It's WEEKENDS on ALL THINGS CONSIDERED from NPR News. I'm Guy Raz.
President Obama is in Newtown, Connecticut, at this hour to offer some comfort to a nation in mourning for the victims of Friday's school shooting. Earlier in the day, Mr. Obama met privately with the families of those who were killed. And later tonight, he'll speak at an interfaith memorial service in Newtown.
NPR White House correspondent Scott Horsley is with us now. And, Scott, sadly, the president has been here before.
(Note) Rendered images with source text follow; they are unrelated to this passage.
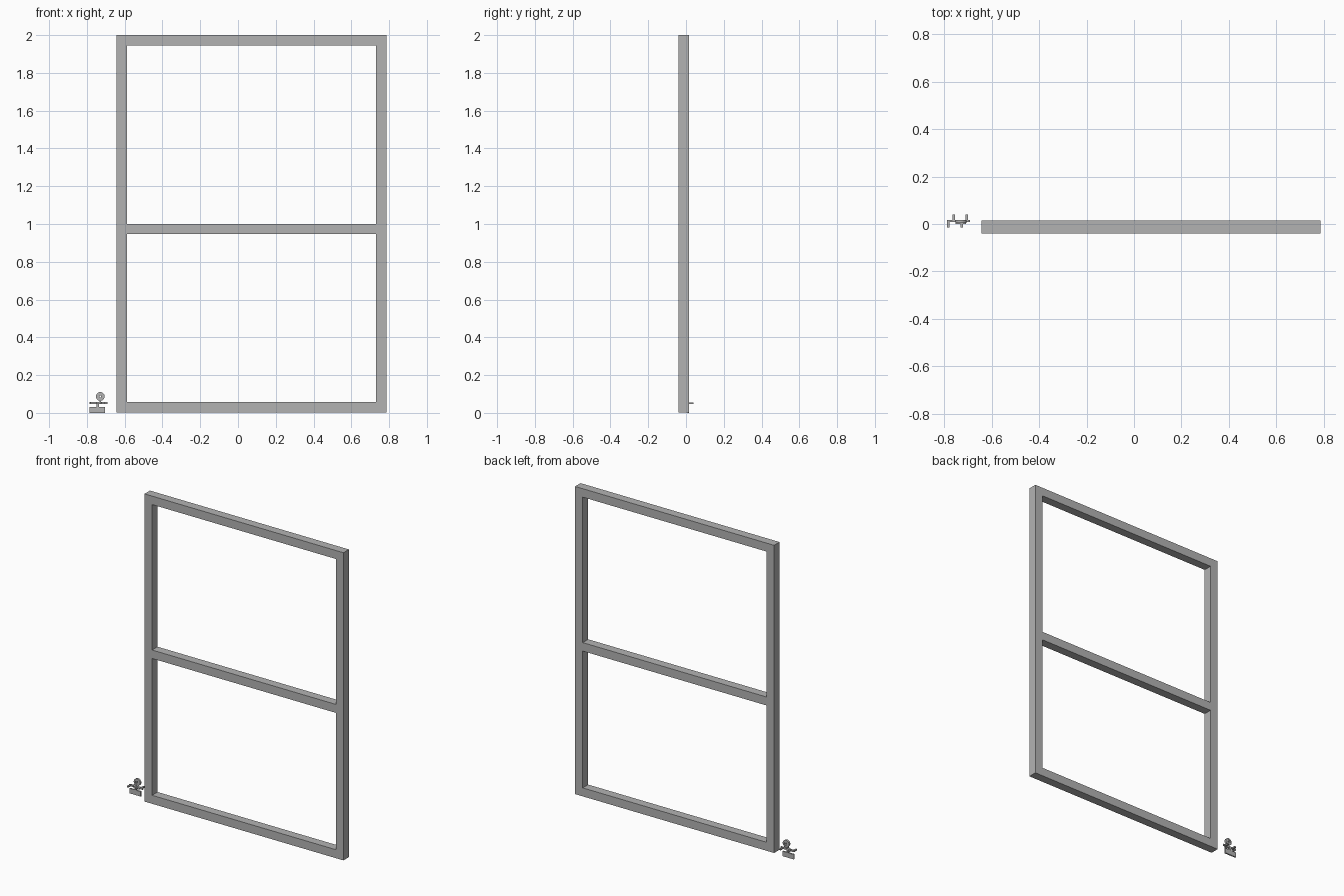
import bpy
import math

cube = bpy.data.objects.get("Cube")
if cube:
    bpy.data.objects.remove(cube, do_unlink=True)

grey = bpy.data.materials.new("plain grey")
grey.use_nodes = True
colour = (0.45, 0.45, 0.45, 1)
grey.diffuse_color = colour
grey.node_tree.nodes["Principled BSDF"].inputs["Base Color"].default_value = colour


def box(name, x, y, z):
    """Box spanning the (low, high) range on each axis."""
    spans = (x, y, z)
    bpy.ops.mesh.primitive_cube_add(size=1, location=[sum(s) / 2 for s in spans])
    obj = bpy.context.object
    obj.name = name
    obj.scale = [s[1] - s[0] for s in spans]
    bpy.ops.object.transform_apply(location=False, rotation=False, scale=True)
    obj.data.materials.append(grey)
    return obj


def ring(name, x, z, y, inner, outer, sides=24):
    """Flat washer facing the front, swept from a square profile."""
    bpy.ops.mesh.primitive_cylinder_add(
        vertices=sides, radius=outer, depth=y[1] - y[0],
        location=(x, sum(y) / 2, z), rotation=(math.pi / 2, 0, 0))
    obj = bpy.context.object
    obj.name = name
    obj.data.materials.append(grey)
    bpy.ops.mesh.primitive_cylinder_add(
        vertices=sides, radius=inner, depth=0.2,
        location=obj.location, rotation=(math.pi / 2, 0, 0))
    cutter = bpy.context.object
    cutter.name = name + "_cutter"
    cut = obj.modifiers.new("hole", "BOOLEAN")
    cut.operation = "DIFFERENCE"
    cut.object = cutter
    bpy.context.view_layer.objects.active = obj
    bpy.ops.object.modifier_apply(modifier=cut.name)
    bpy.data.objects.remove(cutter, do_unlink=True)
    return obj


# Window frame: two stiles and three rails
left, right, bar = -0.643, 0.786, 0.055
depth = (-0.041, 0.015)
box("right_stile", (left, left + bar), depth, (0.003, 2))
box("left_stile", (right - bar, right), depth, (0.003, 2))
for name, low in (("bottom_rail", 0.003), ("middle_rail", 0.946), ("top_rail", 1.945)):
    box(name, (left + bar, right - bar), depth, (low, low + bar))

# Small latch beside the frame: base, neck and cross plate
box("latch_base", (-0.786, -0.704), (0.008, 0.017), (0, 0.032))
box("latch_neck", (-0.748, -0.735), (0.008, 0.017), (0.032, 0.047))
box("latch_plate", (-0.787, -0.69), (0.008, 0.017), (0.047, 0.058))
box("latch_body", (-0.752, -0.708), (0, 0.017), (0.047, 0.058))

# Prongs to the back, hook and pin to the front
for name, x in (("right_prong", -0.76), ("left_prong", -0.704)):
    box(name, (x - 0.005, x + 0.005), (0.017, 0.041), (0.047, 0.056))
box("latch_hook", (-0.787, -0.777), (-0.015, 0.008), (0.047, 0.056))
box("latch_pin", (-0.73, -0.721), (-0.015, 0), (0.047, 0.056))

# Round eye with a hub, standing on the plate
box("eye_stem", (-0.734, -0.724), (0.006, 0.015), (0.056, 0.07))
ring("eye_ring", -0.729, 0.087, (0.004, 0.017), 0.013, 0.023)
ring("eye_hub", -0.729, 0.087, (0.006, 0.015), 0.005, 0.0135)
It's WEEKENDS on ALL THINGS CONSIDERED, from NPR News. I'm Guy Raz. Yesterday on the program, we spoke with pastor and poet Eugene Peterson. He's retired now, but he was the pastor at Christ Our King Presbyterian Church - near Baltimore - for 30 years. Back in the 1990s, he began to translate the Bible into modern-day English. It became the best-selling book called "The Message." It's a book millions of Christians and non-Christians alike, have come to rely on.
Even as authorities struggle to gather real clues in Friday's horrific attack, they're warning that those promoting misinformation about the case are subject to prosecution.
"Misinformation is being posted on social media sites," Connecticut State Police Lt. J. Paul Vance said at a news conference Sunday. "These issues are crimes. They will be investigated, statewide and federally, and prosecution will take place when people perpetrating this information are identified."
Originally published on Thu December 20, 2012 2:26 pm
Update at 12:43 p.m. ET, Dec. 20: After we published this post, Shannon Hicks of The Newtown Bee got in touch to clarify details from the day of the Sandy Hook shooting. The text below now reflects those clarifications. For details of the revisions, please see the bottom of the post.
On a hillside in Newtown, Conn., art teacher Eric Mueller sets up wooden angels in memory of the victims of the Sandy Hook Elementary School shooting. Details about the lives of the slain are showing the depths of the community's loss.
Originally published on Mon December 17, 2012 1:17 pm
A day after the names of children and educators killed by a gunman at a Connecticut elementary school were released by law enforcement officials, details about the victims and their lives are emerging. In the wake of Friday's depraved attack in which 20 students and 6 adults were murdered, family members and friends have made public statements about their loss. And some have chosen to mourn in private.